Tremors are rhythmic, involuntary muscle movements that cause shaking in one or more parts of the body, usually in the hands. They are characteristic of movement disorders like essential tremor (ET) or Parkinson's disease (PD) tremor, two progressive conditions that affect millions of people worldwide.
Previous treatment options for reducing tremors in patients who have not responded to medical therapy include deep brain stimulation, a surgical procedure that involves implanting a small electrode in the brain connected to a pulse generator that is implanted in the chest like a pacemaker.

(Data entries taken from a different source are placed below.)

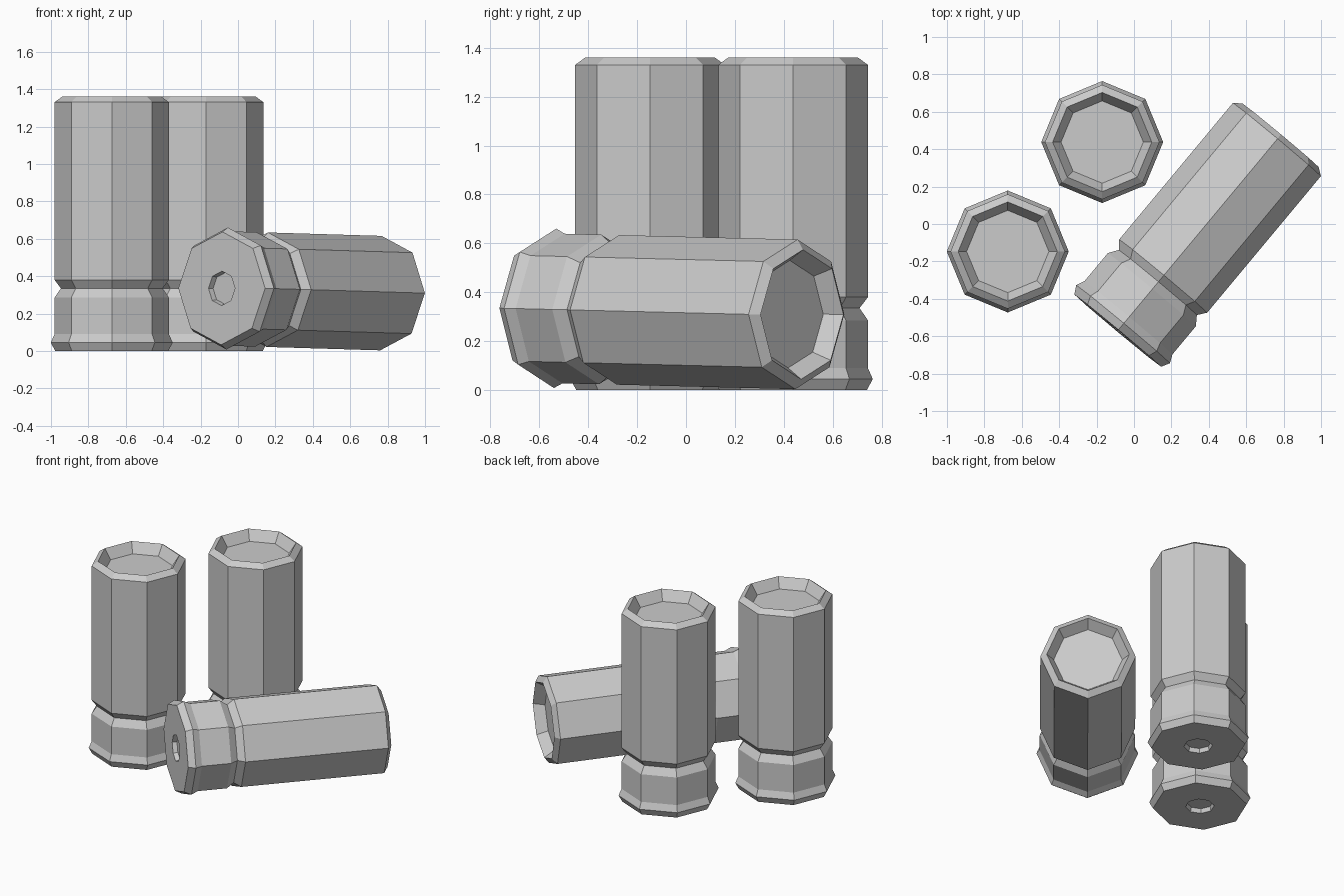
import bpy, bmesh
from math import cos, sin, pi, radians

if "Cube" in bpy.data.objects:
    bpy.data.objects.remove(bpy.data.objects["Cube"])

SIDES = 8
# Casing outline (radius, height): primer recess, rim, brass, groove, tube, chamfered mouth, recessed wad
PROFILE = [(0.085, 0.03), (0.092, 0.0), (0.302, 0.0), (0.326, 0.045), (0.306, 0.09),
           (0.306, 0.285), (0.272, 0.335), (0.306, 0.38), (0.306, 1.33),
           (0.265, 1.36), (0.22, 1.29)]


def make_shell(name, location, rotation=(0, 0, 0)):
    bm = bmesh.new()
    rings = [[bm.verts.new((r * cos(2 * pi * i / SIDES), r * sin(2 * pi * i / SIDES), z))
              for i in range(SIDES)] for r, z in PROFILE]
    for low, high in zip(rings, rings[1:]):
        for i in range(SIDES):
            j = (i + 1) % SIDES
            bm.faces.new((low[i], low[j], high[j], high[i]))
    # Primer face and wad face
    bm.faces.new(rings[0][::-1])
    bm.faces.new(rings[-1])
    bmesh.ops.recalc_face_normals(bm, faces=bm.faces)
    mesh = bpy.data.meshes.new(name)
    bm.to_mesh(mesh)
    bm.free()
    obj = bpy.data.objects.new(name, mesh)
    obj.location = location
    obj.rotation_euler = rotation
    bpy.context.collection.objects.link(obj)
    return obj


# Two standing casings
make_shell("standing_shell_left", (-0.675, -0.147, 0))
make_shell("standing_shell_back", (-0.17, 0.438, 0))
# Casing lying on its rim and mouth edge
make_shell("lying_shell", (-0.087, -0.57, 0.335), (0, radians(91.1), radians(50.2)))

A more recently available option is magnetic resonance-guided focused ultrasound (MRgFUS) thalamotomy, an incisionless interventional radiology procedure in which focused beams of sound energy are used to heat and destroy a small part of a structure in the brain called the thalamus.

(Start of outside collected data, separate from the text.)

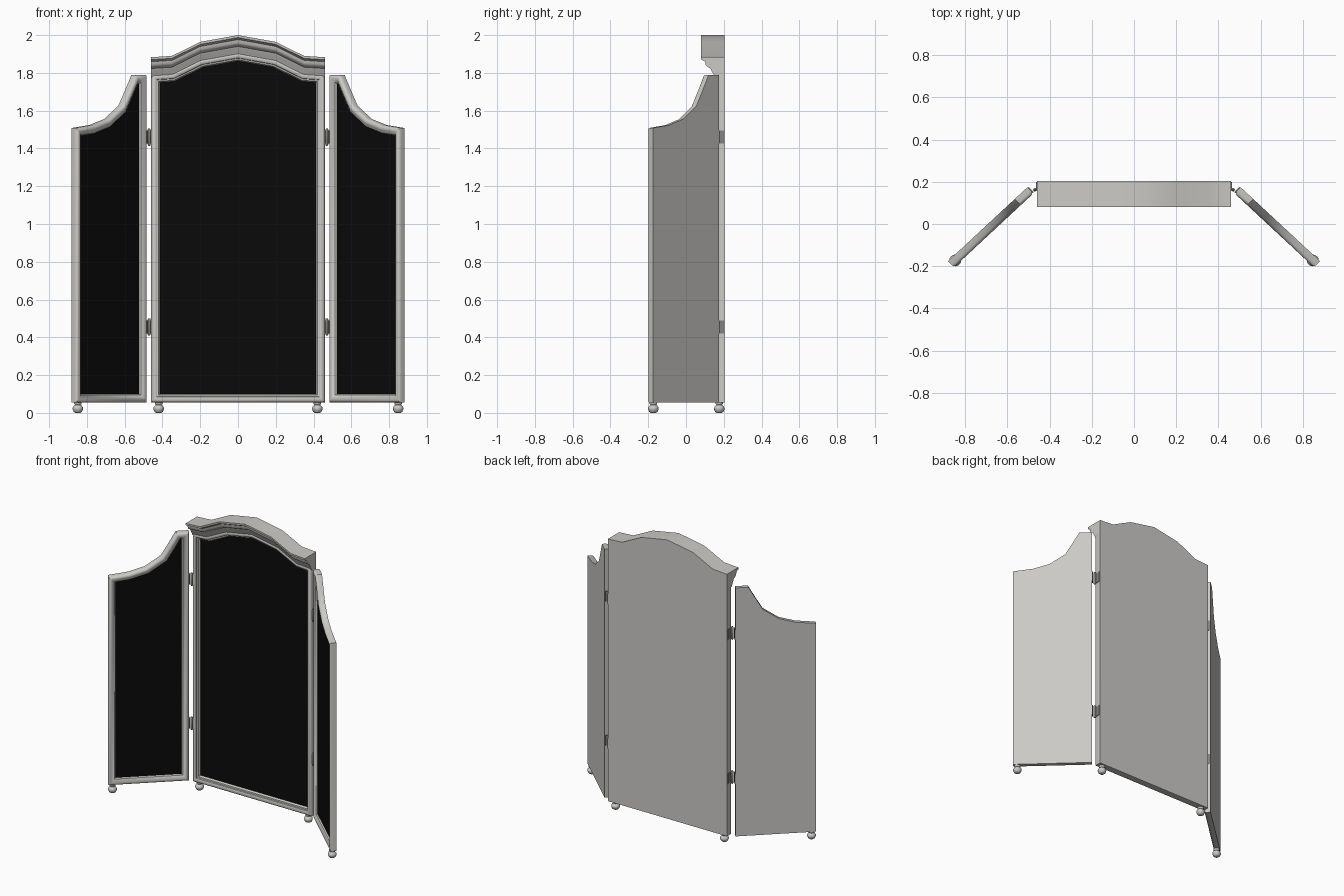
import bpy, bmesh, math
from mathutils import Vector

if "Cube" in bpy.data.objects:
    bpy.data.objects.remove(bpy.data.objects["Cube"], do_unlink=True)


def make_material(name, rgb):
    m = bpy.data.materials.new(name)
    m.use_nodes = True
    m.diffuse_color = (*rgb, 1)
    m.node_tree.nodes["Principled BSDF"].inputs["Base Color"].default_value = (*rgb, 1)
    return m


PAINT = make_material("pale grey paint", (0.60, 0.59, 0.565))
GLASS = make_material("black mirror", (0.003, 0.003, 0.003))
METAL = make_material("hinge metal", (0.22, 0.22, 0.21))


def finish(name, bm, material, angle=35):
    bmesh.ops.recalc_face_normals(bm, faces=bm.faces)
    mesh = bpy.data.meshes.new(name)
    bm.to_mesh(mesh)
    bm.free()
    mesh.materials.append(material)
    ob = bpy.data.objects.new(name, mesh)
    bpy.context.collection.objects.link(ob)
    bpy.ops.object.select_all(action='DESELECT')
    ob.select_set(True)
    bpy.context.view_layer.objects.active = ob
    bpy.ops.object.shade_smooth_by_angle(angle=math.radians(angle))
    return ob


def inset(points, dist):
    """Mitred inset of a counter-clockwise outline."""
    result = []
    for i, p in enumerate(points):
        a = (p - points[i - 1]).normalized()
        b = (points[(i + 1) % len(points)] - p).normalized()
        na, nb = Vector((-a.y, a.x)), Vector((-b.y, b.x))
        result.append(p + (na + nb) * dist / (1 + na.dot(nb)))
    return result


def bridge(bm, rings):
    for r0, r1 in zip(rings, rings[1:]):
        for i in range(len(r0)):
            bm.faces.new((r0[i - 1], r0[i], r1[i], r1[i - 1]))


def panel(name, outline, profile, place):
    """Backed frame with a moulding of (inset, depth) steps, and its glass."""
    outline = [Vector(p) for p in outline]
    bm = bmesh.new()
    rings = [[bm.verts.new(place(p.x, d, p.y)) for p in inset(outline, w)]
             for w, d in profile]
    bridge(bm, rings)
    bm.faces.new(rings[0])
    finish(name + "_frame", bm, PAINT)
    bm = bmesh.new()
    width, depth = profile[-1]
    bm.faces.new([bm.verts.new(place(p.x, depth, p.y)) for p in inset(outline, width)])
    glass = finish(name + "_mirror", bm, GLASS)
    # Glass must face the front
    if glass.data.polygons[0].normal.y > 0:
        glass.data.flip_normals()


def box(name, corners, z0, z1, material):
    bm = bmesh.new()
    bridge(bm, [[bm.verts.new((x, y, z)) for x, y in corners] for z in (z0, z1)])
    bmesh.ops.holes_fill(bm, edges=bm.edges)
    finish(name, bm, material)


def lathe(name, x, y, profile, material, sides=16):
    bm = bmesh.new()
    rings = []
    for r, z in profile:
        angles = [2 * math.pi * i / sides for i in range(sides)]
        rings.append([bm.verts.new((x + r * math.cos(t), y + r * math.sin(t), z))
                      for t in angles])
    bridge(bm, rings)
    bm.faces.new(rings[0])
    bm.faces.new(rings[-1])
    finish(name, bm, material, 50)


# Centre panel: arched top, stepped moulding
HALF, BASE, DROP = 0.46, 0.055, 0.09
half_arch = [(HALF, 1.883), (0.35, 1.89), (0.2, 1.964)]
arch = half_arch + [(0, 2.0)] + [(-x, z) for x, z in reversed(half_arch)]
outline = [(-HALF, BASE), (HALF, BASE)] + [(x, z - DROP) for x, z in arch]
panel("centre", outline,
      [(0, 0.205), (0, 0.16), (0.004, 0.153), (0.012, 0.148), (0.022, 0.148),
       (0.03, 0.153), (0.032, 0.162), (0.04, 0.164), (0.046, 0.178)],
      lambda u, d, z: (u, d, z))

# Crown: cornice profile (depth, drop) swept along the arch
cornice = [(0.205, 0), (0.08, 0), (0.081, 0.013), (0.092, 0.018), (0.102, 0.024),
           (0.104, 0.04), (0.112, 0.05), (0.13, 0.06), (0.136, 0.074),
           (0.146, 0.09), (0.154, 0.108), (0.205, DROP)]
bm = bmesh.new()
sections = [[bm.verts.new((x, y, z - drop)) for y, drop in cornice] for x, z in arch]
bridge(bm, sections)
bm.faces.new(sections[0])
bm.faces.new(sections[-1])
finish("crown_moulding", bm, PAINT)

# Side wings: swept-down top, hinged forward
FRONT = Vector((0.477, 0.145))
ALONG = Vector((0.732, -0.681))
INWARD = Vector((0.681, 0.732))
LENGTH = 0.515
wing = [(0, BASE), (LENGTH, BASE), (LENGTH, 1.508), (0.385, 1.524), (0.278, 1.556),
        (0.176, 1.626), (0.132, 1.7), (0.082, 1.788), (0, 1.788)]
wing_moulding = [(0, 0.041), (0, 0.014), (0.004, 0.005), (0.012, 0), (0.02, 0),
                 (0.029, 0.003), (0.036, 0.011), (0.04, 0.012), (0.046, 0.02)]
foot = [(0.014, 0), (0.022, 0.006), (0.028, 0.02), (0.028, 0.027), (0.022, 0.037),
        (0.014, 0.042), (0.02, 0.047), (0.02, 0.056)]

for side, s in (("left", 1), ("right", -1)):
    def place(u, d, z):
        p = FRONT + ALONG * u + INWARD * d
        return (s * p.x, p.y, z)

    panel(side + "_wing", wing, wing_moulding, place)

    # Turned feet
    lathe(side + "_centre_foot", s * 0.42, 0.176, foot, PAINT)
    x, y, _ = place(0.488, 0.02, 0)
    lathe(side + "_wing_foot", x, y, foot, PAINT)

    # Hinges: barrel and two leaves
    for level, z in (("lower", 0.455), ("upper", 1.46)):
        name = f"{side}_{level}_hinge"
        lathe(name + "_barrel", s * 0.47, 0.162,
              [(0.004, z - 0.046), (0.008, z - 0.04), (0.008, z + 0.04), (0.004, z + 0.046)],
              METAL, 10)
        box(name + "_centre_leaf",
            [(s * a, b) for a, b in ((0.458, 0.16), (0.464, 0.16), (0.464, 0.2), (0.458, 0.2))],
            z - 0.035, z + 0.035, METAL)
        leaf = [place(u, d, 0)[:2] for u, d in ((-0.005, 0.004), (0.002, 0.004),
                                                (0.002, 0.038), (-0.005, 0.038))]
        box(name + "_wing_leaf", leaf, z - 0.035, z + 0.035, METAL)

The procedure gives relief to the opposite side of the body, meaning that treatment to the right side of the brain would relieve tremors on the left side of the body, and vice versa.
As a minimally invasive approach, focused ultrasound has advantages over deep brain stimulation, including a reduced risk of complications from bleeding and infections, according to study lead author Federico Bruno, a radiologist at the University of L'Aquila in Italy.
"Another advantage is the immediate effect this treatment provides, unlike deep brain stimulation which requires a break-in period for the electrostimulation," he said. "Additionally, treatment with MRgFUS requires shorter hospitalization and is a fairly well-tolerated procedure even by more fragile patients."